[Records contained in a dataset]
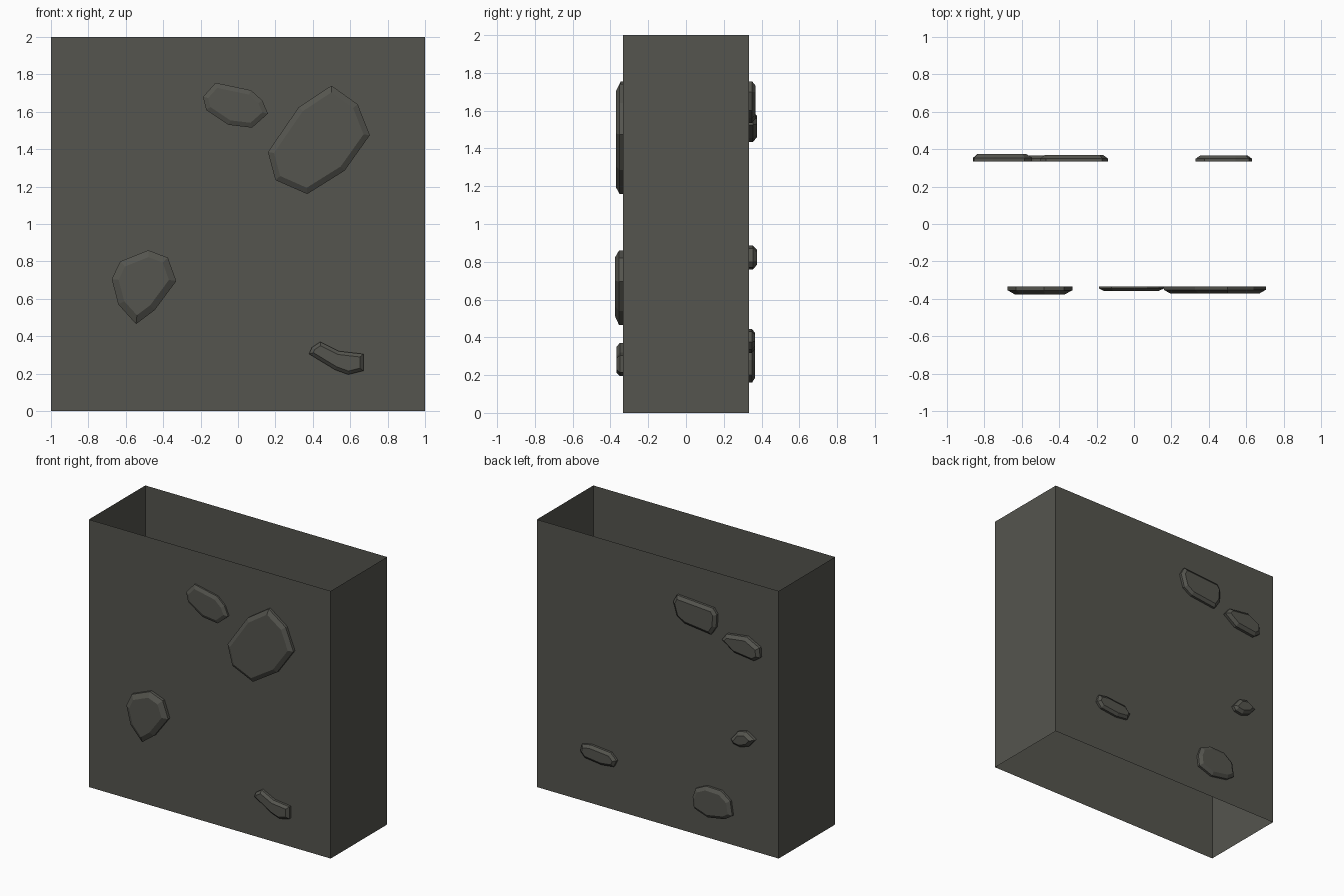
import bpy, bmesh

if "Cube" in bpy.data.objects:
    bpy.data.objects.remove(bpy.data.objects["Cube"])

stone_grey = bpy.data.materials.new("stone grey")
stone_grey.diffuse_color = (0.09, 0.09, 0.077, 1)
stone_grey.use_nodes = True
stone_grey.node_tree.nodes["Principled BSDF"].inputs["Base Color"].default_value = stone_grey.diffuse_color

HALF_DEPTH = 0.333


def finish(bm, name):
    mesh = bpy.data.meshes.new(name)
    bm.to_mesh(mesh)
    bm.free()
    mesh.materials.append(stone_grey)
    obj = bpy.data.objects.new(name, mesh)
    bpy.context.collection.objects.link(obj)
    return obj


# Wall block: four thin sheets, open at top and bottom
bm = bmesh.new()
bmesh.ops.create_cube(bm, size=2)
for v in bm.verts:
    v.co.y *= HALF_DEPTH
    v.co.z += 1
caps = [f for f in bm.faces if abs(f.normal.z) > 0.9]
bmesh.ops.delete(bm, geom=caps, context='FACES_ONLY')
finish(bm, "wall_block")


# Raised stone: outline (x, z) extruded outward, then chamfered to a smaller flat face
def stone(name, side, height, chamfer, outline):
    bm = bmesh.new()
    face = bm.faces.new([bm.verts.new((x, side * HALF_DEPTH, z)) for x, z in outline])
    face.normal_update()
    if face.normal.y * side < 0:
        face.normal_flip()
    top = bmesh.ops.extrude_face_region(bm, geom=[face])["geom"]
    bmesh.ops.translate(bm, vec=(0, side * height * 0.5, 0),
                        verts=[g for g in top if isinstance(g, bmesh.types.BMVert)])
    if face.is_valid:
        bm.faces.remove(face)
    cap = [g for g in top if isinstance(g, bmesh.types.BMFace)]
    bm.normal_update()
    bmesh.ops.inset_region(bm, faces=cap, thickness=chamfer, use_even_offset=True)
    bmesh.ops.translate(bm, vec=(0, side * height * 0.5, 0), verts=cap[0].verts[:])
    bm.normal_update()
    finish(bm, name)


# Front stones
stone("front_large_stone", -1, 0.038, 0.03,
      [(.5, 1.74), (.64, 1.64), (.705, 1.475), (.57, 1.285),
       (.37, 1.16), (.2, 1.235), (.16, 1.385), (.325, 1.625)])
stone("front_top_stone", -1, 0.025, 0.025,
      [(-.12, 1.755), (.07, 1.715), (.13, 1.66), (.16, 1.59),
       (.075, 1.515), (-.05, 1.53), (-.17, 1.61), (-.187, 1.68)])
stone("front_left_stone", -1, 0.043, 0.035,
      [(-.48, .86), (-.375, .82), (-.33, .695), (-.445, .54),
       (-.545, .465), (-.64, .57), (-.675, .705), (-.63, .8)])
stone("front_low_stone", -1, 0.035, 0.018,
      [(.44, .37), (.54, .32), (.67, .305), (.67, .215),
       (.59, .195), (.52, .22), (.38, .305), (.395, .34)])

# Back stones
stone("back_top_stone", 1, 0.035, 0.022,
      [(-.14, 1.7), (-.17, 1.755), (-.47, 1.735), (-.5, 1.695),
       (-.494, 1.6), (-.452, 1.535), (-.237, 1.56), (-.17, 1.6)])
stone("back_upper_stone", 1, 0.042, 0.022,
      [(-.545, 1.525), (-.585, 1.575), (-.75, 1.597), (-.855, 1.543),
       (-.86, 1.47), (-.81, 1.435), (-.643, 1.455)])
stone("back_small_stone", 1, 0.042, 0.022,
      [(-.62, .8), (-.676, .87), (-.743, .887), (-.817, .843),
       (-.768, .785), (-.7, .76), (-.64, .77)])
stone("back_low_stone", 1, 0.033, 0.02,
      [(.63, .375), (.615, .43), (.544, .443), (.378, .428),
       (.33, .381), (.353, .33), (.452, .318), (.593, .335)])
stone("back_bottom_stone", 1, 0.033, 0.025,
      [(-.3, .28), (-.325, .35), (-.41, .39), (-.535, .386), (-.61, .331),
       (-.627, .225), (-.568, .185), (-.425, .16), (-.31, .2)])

...

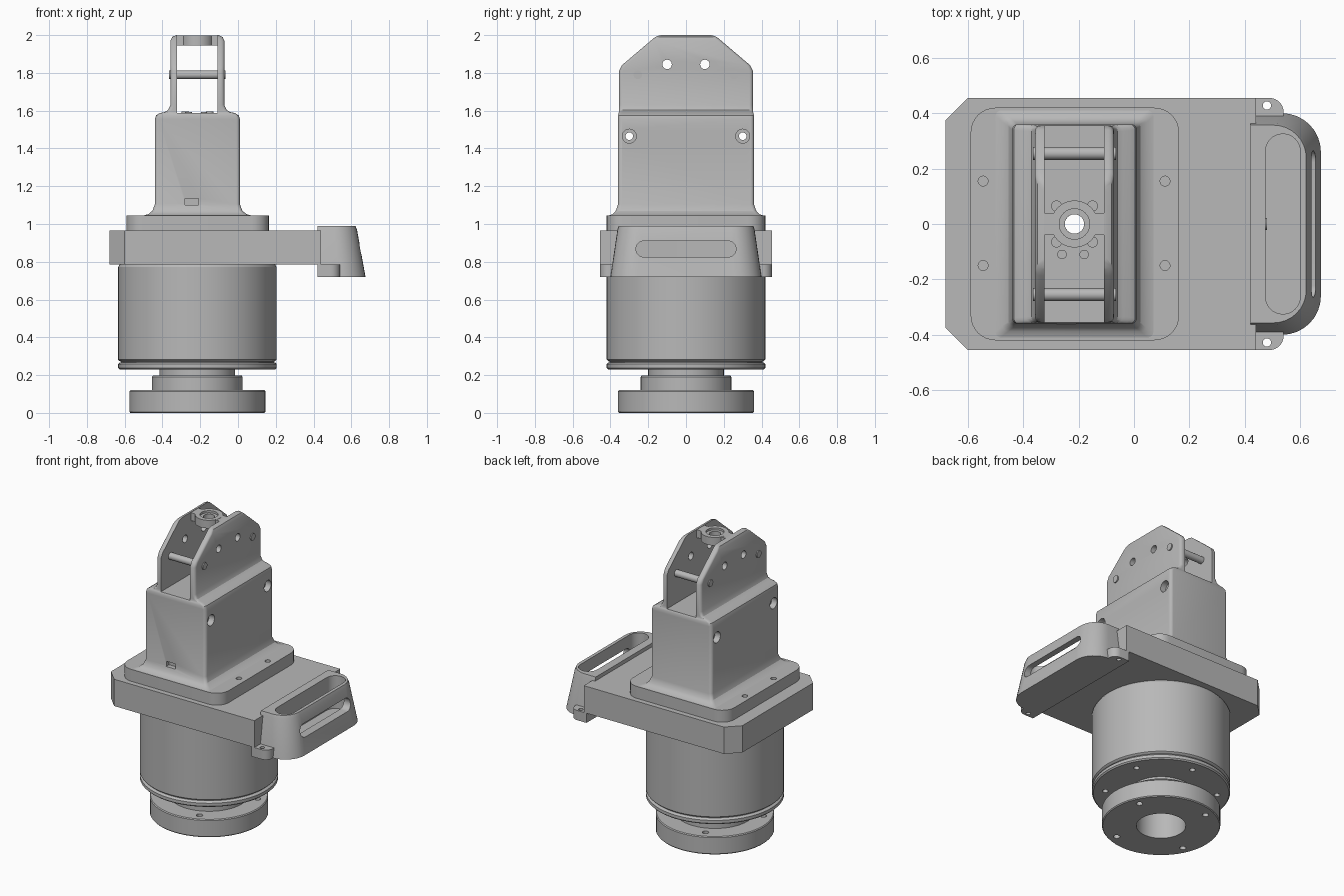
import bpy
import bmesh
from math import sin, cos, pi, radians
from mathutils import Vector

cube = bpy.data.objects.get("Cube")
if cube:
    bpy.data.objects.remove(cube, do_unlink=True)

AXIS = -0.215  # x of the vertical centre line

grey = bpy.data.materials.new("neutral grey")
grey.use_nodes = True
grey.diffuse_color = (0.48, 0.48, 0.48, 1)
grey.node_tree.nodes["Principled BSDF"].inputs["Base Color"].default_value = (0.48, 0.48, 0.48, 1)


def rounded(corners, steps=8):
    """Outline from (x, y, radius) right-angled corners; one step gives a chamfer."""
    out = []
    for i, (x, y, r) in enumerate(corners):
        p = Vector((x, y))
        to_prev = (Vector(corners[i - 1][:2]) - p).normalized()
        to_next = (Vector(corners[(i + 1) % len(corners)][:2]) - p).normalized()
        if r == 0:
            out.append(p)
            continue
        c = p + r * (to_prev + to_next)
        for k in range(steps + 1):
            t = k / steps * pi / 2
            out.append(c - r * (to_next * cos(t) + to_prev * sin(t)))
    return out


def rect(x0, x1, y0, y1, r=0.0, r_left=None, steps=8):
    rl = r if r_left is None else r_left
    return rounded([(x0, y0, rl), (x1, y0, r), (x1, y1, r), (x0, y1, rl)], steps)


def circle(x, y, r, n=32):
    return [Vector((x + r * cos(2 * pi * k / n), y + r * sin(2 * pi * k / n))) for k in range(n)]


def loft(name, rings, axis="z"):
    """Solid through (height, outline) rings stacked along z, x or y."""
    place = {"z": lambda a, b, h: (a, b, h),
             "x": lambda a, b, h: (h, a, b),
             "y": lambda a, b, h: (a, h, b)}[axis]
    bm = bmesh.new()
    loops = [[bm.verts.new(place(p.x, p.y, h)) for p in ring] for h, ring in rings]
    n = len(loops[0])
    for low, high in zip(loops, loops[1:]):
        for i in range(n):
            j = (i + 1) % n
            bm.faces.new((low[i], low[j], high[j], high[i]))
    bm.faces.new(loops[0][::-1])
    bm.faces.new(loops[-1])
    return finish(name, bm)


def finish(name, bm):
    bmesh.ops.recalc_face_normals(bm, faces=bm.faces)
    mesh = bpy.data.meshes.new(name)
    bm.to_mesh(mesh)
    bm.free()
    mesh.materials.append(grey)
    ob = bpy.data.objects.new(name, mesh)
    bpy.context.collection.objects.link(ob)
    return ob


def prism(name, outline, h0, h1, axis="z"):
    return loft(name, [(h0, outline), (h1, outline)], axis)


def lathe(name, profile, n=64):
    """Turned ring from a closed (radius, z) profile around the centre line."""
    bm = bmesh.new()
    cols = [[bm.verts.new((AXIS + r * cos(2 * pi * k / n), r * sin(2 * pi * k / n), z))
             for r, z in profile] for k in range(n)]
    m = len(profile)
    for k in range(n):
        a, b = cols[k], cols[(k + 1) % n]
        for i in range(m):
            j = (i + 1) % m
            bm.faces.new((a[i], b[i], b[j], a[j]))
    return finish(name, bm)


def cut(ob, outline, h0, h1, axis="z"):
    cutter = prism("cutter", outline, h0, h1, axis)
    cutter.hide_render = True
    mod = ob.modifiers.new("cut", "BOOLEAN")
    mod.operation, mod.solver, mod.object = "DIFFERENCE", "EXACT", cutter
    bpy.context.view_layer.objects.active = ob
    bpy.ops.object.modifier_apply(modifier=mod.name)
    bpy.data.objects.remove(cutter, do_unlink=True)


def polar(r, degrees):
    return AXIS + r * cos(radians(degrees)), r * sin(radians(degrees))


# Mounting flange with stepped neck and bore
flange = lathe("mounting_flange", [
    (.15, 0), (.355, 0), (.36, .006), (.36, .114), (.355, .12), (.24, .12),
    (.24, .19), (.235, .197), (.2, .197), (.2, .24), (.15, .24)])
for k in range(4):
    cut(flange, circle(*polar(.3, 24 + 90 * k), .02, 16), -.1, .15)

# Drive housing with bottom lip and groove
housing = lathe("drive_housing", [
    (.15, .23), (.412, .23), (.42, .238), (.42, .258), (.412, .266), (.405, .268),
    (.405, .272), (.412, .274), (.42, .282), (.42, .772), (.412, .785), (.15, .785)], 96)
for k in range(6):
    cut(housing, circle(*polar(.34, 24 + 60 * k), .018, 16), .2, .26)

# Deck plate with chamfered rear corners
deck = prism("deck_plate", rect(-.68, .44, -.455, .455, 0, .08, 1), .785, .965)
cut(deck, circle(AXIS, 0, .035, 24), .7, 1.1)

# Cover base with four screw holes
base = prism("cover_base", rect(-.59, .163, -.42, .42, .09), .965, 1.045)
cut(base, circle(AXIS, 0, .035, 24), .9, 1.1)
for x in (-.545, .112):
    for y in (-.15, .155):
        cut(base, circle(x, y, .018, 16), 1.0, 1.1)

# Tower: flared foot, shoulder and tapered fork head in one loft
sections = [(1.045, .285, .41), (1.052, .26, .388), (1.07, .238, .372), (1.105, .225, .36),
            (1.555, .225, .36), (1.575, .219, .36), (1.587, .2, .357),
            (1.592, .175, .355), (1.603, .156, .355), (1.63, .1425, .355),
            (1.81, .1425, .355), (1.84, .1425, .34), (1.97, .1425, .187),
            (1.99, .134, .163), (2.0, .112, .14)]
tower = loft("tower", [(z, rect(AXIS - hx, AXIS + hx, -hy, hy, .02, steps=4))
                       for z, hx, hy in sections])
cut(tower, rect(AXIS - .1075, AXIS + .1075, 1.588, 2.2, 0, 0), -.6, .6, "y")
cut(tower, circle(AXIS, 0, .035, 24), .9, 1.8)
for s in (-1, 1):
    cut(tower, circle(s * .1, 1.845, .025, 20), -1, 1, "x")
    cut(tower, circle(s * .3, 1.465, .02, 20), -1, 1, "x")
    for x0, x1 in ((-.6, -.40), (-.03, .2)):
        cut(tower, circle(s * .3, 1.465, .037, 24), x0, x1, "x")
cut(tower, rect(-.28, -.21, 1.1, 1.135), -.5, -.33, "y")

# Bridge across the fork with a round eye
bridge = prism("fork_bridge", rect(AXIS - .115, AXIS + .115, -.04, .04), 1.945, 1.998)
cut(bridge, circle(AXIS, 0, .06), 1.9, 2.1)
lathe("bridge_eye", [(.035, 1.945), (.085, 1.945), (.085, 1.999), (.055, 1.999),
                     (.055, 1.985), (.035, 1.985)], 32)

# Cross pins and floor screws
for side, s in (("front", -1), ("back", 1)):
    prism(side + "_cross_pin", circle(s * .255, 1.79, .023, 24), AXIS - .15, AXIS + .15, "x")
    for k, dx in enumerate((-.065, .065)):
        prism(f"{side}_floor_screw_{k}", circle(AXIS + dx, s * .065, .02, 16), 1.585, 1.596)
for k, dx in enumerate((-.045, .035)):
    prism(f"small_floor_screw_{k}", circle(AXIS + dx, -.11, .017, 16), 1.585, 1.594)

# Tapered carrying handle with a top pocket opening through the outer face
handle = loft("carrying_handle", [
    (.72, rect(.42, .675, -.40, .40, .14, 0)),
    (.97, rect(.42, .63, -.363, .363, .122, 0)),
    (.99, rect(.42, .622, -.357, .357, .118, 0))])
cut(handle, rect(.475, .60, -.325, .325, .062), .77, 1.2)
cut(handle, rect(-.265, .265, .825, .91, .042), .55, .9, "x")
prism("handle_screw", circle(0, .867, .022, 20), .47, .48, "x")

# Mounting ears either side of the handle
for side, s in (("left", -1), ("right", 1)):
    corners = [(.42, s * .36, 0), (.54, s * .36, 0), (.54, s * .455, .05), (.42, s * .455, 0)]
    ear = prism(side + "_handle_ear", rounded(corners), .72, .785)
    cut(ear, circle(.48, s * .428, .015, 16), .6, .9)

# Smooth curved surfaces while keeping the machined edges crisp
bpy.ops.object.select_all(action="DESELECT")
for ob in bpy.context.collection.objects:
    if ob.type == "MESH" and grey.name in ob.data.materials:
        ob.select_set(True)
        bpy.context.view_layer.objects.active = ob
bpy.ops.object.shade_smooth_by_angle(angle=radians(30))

## What to do
Across the records, how many lines carry the word "prism"? The answer should be a number alone.

## Reply to the task
10